== Segment start ==

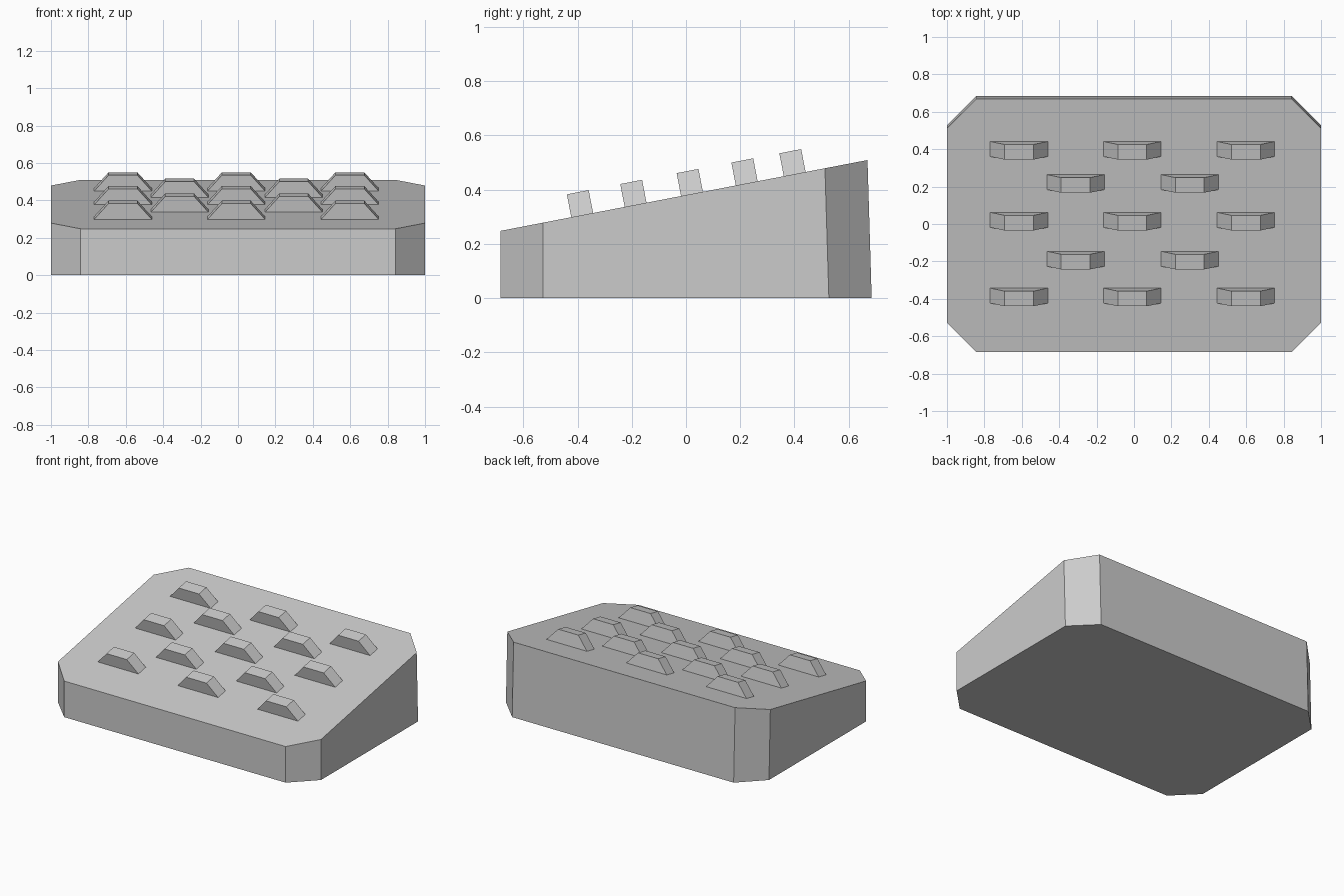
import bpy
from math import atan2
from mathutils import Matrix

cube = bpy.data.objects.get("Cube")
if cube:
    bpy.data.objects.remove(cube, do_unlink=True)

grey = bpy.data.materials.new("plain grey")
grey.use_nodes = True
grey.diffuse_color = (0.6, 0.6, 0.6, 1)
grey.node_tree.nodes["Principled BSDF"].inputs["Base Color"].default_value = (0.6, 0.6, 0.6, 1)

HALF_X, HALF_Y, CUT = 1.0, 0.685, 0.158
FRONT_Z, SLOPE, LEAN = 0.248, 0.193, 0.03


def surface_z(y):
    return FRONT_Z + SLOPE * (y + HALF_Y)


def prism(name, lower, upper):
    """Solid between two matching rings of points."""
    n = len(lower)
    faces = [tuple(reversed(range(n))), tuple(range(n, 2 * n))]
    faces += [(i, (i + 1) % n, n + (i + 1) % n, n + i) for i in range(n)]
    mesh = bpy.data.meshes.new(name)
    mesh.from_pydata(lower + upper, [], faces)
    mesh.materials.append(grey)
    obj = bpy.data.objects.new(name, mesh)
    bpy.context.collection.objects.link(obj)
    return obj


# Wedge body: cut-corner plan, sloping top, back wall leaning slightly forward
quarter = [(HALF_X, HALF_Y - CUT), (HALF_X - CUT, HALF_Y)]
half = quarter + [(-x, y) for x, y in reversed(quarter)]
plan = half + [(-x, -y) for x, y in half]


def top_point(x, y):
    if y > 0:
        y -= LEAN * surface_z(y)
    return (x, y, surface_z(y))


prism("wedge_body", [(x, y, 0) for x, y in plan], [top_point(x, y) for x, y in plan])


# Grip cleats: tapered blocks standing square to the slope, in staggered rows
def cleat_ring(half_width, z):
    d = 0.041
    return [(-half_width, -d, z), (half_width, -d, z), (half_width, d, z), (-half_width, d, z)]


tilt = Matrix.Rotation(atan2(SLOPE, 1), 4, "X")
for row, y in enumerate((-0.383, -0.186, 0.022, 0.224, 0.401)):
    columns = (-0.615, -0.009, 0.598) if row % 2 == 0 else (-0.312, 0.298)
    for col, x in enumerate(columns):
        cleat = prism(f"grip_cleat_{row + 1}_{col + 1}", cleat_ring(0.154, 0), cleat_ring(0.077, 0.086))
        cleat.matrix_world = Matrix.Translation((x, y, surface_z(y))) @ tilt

== Segment end ==
== Segment start ==

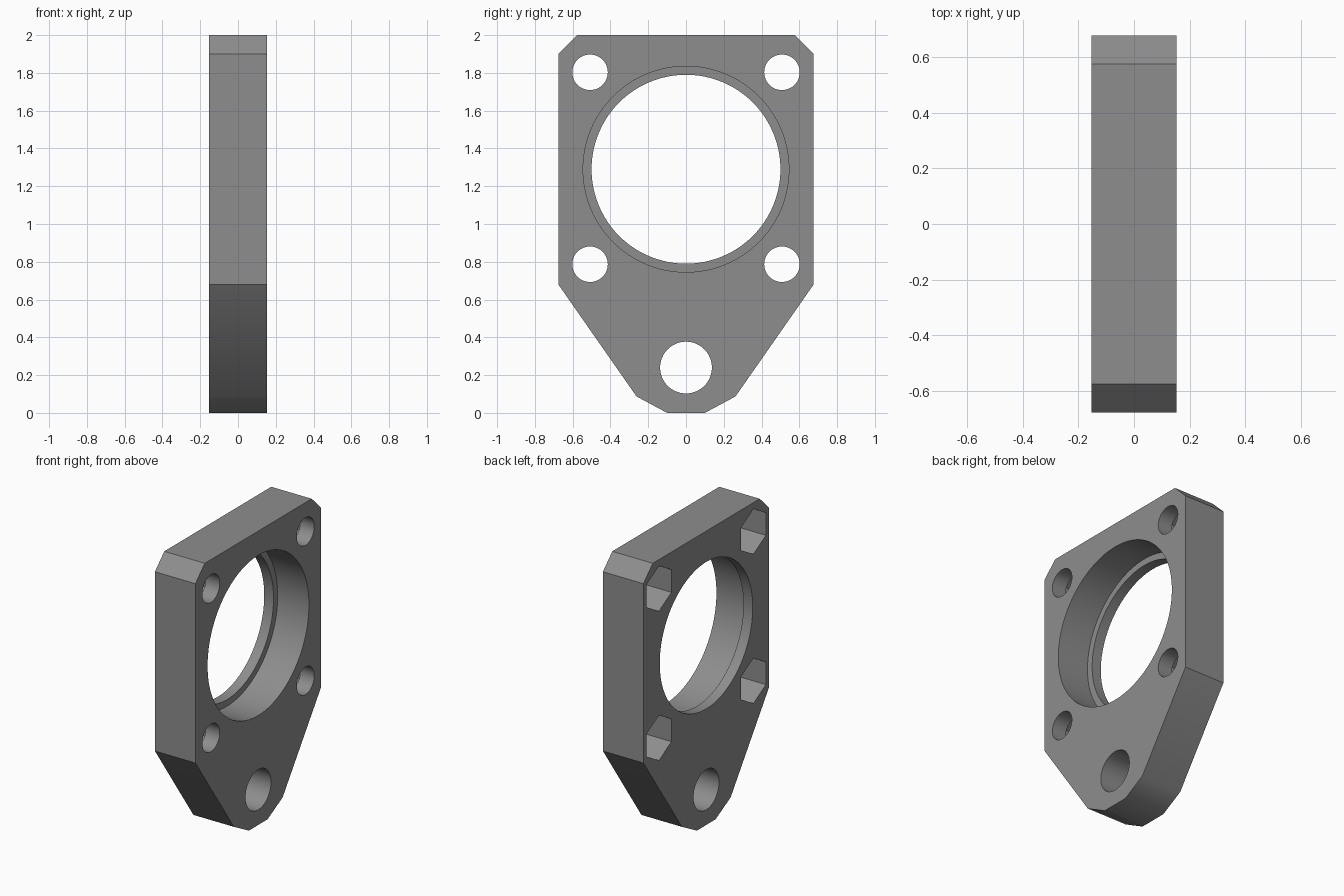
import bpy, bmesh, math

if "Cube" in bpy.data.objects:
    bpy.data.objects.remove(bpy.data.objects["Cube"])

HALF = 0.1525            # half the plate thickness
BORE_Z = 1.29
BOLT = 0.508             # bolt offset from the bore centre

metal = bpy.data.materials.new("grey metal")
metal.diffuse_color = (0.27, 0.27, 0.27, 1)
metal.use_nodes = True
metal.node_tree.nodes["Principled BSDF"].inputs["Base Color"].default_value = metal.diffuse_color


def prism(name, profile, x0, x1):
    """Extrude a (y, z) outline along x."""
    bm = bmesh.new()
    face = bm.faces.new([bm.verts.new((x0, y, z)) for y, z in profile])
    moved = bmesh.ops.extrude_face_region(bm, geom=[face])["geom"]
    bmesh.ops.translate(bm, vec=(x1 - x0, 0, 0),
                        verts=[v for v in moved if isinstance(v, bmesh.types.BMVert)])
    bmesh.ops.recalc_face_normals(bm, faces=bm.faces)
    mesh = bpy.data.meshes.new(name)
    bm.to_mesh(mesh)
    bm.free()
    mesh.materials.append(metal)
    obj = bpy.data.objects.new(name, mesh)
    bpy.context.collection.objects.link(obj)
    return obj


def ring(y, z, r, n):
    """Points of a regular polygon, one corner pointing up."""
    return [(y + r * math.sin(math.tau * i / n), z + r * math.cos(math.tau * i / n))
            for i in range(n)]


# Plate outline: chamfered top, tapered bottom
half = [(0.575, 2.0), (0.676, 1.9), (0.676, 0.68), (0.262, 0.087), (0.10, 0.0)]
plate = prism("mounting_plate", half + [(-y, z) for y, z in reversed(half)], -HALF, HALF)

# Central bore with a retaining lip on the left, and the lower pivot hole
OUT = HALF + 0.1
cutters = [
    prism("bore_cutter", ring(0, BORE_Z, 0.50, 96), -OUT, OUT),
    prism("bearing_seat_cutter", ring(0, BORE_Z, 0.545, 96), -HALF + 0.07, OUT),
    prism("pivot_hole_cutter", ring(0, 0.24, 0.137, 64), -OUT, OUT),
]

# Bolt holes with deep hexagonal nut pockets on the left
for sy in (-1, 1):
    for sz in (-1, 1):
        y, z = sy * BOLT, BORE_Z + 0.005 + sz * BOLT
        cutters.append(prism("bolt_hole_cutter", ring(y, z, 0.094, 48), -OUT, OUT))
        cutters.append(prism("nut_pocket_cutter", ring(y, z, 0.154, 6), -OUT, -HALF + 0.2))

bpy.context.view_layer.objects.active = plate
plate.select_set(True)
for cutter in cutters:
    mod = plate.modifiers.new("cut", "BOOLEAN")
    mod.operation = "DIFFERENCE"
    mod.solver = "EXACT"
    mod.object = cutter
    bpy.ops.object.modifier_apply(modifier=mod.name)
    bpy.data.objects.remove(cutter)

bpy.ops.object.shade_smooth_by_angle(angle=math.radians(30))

== Segment end ==

- [Action item]: Write out only the lines that run from the line containing "quarter = [(HALF_X, HALF_Y" through the line containing "for row, y in", both included, exactly as they appear above.

- [Solution to this problem]:
quarter = [(HALF_X, HALF_Y - CUT), (HALF_X - CUT, HALF_Y)]
half = quarter + [(-x, y) for x, y in reversed(quarter)]
plan = half + [(-x, -y) for x, y in half]


def top_point(x, y):
    if y > 0:
        y -= LEAN * surface_z(y)
    return (x, y, surface_z(y))


prism("wedge_body", [(x, y, 0) for x, y in plan], [top_point(x, y) for x, y in plan])


# Grip cleats: tapered blocks standing square to the slope, in staggered rows
def cleat_ring(half_width, z):
    d = 0.041
    return [(-half_width, -d, z), (half_width, -d, z), (half_width, d, z), (-half_width, d, z)]


tilt = Matrix.Rotation(atan2(SLOPE, 1), 4, "X")
for row, y in enumerate((-0.383, -0.186, 0.022, 0.224, 0.401)):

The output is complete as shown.